Lucas and Clementine live peacefully in their isolated country house, but one night they wake up to strange noise... they're not alone... and a group of hooded assailants begin to terrorize them throughout the night.
Jigsaw locks a few unlucky people in a booby trapped shelter and they must find a way out before they inhale too much of a lethal nerve gas and die. But they must watch out, for the traps Jigsaw has set in the shelter lead to death also.
A family heads to an isolated hotel for the winter where an evil and spiritual presence influences the father into violence, while his psychic son sees horrific forebodings from the past and of the future.
Harry Angel has a new case, to find a man called Johnny Favourite. Except things aren't quite that simple, and Johnny doesn't want to be found. Let's just say that, amongst the period ... See full summary »
Jeff Daniels is barefoot for the entire film. See more »
The text at the end of the credits goes word for word like this (at least in a version shown in Finnish TV): The director would like to mention that he was not going 92 miles an hour when he was pulled over in Waterlou Township and should have his fine refunded and an apology send to him. See more »
It's a little hard to sit through because it's supposed to be.
It's a little hard to sit through because it's supposed to be. Stilted editing, a sparse sound track, dreamy plot, prescription drug abuse, creepy and heavy-handed symbols keep the viewer in an uncomfortable place right through to the end, when wonderfully horrible scenes finally and completely rip open the fabric of what was the film's debatable reality.
Chasing Sleep adds star power and production value to the style of film making Walker introduced with his 1995 indie short film, "Pie Eater" which ended with a shagged-out diabetic fat lady making love to a pie headed man in a tuxedo (no joke).
Kafka-esque with a sick sense of humor, "Chasing Sleep" is a pretty admirable freshman feature from Walker. Jeff Daniels is excellent as an unshaven English professor losing touch with reality. Emily Bergl offers some decent acting and skin.

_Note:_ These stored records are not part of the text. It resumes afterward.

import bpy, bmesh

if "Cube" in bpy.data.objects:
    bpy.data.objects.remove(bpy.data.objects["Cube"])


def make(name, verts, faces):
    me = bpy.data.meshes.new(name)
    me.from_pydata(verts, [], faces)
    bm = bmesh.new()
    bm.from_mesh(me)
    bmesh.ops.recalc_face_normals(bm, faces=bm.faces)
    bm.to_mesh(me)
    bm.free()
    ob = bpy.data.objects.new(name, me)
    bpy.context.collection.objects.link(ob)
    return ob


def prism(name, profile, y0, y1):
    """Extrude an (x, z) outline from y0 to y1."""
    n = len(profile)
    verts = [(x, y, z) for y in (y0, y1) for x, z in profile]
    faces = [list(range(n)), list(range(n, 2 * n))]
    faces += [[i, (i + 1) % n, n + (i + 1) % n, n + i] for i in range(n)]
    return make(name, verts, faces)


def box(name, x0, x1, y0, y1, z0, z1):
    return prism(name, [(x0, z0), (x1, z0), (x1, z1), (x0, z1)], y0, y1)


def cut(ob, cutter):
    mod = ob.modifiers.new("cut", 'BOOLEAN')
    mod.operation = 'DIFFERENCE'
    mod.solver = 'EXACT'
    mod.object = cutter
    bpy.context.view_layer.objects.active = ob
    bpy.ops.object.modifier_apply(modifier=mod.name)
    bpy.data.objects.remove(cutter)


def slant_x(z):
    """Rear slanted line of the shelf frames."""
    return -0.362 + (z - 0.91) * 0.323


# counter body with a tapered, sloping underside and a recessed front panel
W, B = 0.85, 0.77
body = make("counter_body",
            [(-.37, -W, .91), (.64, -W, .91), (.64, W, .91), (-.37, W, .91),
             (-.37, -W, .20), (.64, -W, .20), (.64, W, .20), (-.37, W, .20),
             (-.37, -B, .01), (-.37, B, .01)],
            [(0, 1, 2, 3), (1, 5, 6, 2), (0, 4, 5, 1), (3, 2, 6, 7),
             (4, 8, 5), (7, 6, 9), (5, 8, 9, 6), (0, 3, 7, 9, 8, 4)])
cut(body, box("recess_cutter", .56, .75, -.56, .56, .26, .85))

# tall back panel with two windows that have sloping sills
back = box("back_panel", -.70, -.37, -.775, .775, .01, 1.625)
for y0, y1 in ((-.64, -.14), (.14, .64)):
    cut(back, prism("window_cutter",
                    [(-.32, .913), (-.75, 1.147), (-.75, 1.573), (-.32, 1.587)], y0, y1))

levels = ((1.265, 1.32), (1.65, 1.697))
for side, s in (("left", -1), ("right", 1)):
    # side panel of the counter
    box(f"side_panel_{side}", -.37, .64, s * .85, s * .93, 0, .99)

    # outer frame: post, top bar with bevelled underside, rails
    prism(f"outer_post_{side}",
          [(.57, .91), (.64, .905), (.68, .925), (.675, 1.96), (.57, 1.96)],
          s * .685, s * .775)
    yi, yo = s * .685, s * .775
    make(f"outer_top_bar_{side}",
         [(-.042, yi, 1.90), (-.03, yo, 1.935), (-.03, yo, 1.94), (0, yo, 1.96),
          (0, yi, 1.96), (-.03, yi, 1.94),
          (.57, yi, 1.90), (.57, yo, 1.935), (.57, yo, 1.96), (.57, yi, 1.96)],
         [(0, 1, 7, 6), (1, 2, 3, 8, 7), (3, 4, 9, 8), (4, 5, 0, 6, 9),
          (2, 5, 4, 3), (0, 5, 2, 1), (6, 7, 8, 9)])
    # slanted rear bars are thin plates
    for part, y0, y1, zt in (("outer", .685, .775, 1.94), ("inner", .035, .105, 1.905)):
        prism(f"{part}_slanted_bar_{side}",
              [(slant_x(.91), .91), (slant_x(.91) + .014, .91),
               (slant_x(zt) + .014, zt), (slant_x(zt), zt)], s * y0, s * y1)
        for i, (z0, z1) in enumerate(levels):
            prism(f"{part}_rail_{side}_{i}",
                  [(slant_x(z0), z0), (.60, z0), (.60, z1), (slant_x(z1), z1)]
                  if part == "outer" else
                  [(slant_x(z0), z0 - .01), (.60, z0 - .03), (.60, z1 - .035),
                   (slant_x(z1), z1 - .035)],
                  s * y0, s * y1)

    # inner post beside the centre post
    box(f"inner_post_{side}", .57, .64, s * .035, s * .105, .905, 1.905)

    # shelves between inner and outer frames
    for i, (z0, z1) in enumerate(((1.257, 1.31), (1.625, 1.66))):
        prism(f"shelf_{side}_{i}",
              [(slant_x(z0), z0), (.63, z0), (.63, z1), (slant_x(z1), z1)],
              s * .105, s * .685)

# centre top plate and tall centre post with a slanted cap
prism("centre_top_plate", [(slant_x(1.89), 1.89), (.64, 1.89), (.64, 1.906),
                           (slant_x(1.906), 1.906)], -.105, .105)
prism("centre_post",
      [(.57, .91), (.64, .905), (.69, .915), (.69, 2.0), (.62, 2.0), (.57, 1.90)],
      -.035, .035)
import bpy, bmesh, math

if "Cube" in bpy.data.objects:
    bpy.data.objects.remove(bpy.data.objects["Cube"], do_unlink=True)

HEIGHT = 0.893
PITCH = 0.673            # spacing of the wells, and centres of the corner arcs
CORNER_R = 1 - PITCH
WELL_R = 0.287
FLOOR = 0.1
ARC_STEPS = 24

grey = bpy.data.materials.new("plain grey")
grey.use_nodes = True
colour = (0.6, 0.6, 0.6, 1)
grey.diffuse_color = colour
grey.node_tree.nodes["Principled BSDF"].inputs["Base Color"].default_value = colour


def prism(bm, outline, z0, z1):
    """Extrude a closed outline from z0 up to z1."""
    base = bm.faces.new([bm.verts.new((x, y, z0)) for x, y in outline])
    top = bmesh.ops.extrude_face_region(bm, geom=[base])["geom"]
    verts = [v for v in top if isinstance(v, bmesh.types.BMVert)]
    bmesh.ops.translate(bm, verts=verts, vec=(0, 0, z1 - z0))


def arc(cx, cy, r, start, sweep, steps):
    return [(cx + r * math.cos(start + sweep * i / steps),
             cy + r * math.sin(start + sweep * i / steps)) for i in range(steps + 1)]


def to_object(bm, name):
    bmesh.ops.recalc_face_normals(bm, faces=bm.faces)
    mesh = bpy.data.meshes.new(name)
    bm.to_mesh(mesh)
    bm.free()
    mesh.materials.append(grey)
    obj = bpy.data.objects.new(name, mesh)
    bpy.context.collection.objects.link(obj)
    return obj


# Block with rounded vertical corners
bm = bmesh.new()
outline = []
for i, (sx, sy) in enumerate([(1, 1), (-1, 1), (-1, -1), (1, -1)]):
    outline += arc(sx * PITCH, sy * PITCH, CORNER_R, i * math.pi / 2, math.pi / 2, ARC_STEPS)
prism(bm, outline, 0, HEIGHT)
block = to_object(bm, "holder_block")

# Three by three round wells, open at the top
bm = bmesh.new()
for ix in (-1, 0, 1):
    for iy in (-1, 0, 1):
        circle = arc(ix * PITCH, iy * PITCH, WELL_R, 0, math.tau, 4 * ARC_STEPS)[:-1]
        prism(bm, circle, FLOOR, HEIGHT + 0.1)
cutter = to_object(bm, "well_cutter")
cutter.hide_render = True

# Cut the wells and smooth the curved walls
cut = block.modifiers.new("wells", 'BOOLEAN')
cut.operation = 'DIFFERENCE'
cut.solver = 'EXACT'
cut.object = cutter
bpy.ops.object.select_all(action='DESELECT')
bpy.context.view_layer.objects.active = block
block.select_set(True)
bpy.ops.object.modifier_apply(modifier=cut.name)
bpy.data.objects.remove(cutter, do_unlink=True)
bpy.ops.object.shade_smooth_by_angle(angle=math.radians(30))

All in all, pleasantly disconcerting. I'd sit through more if I had the chance.
8 of 9 people found this review helpful.
Was this review helpful to you?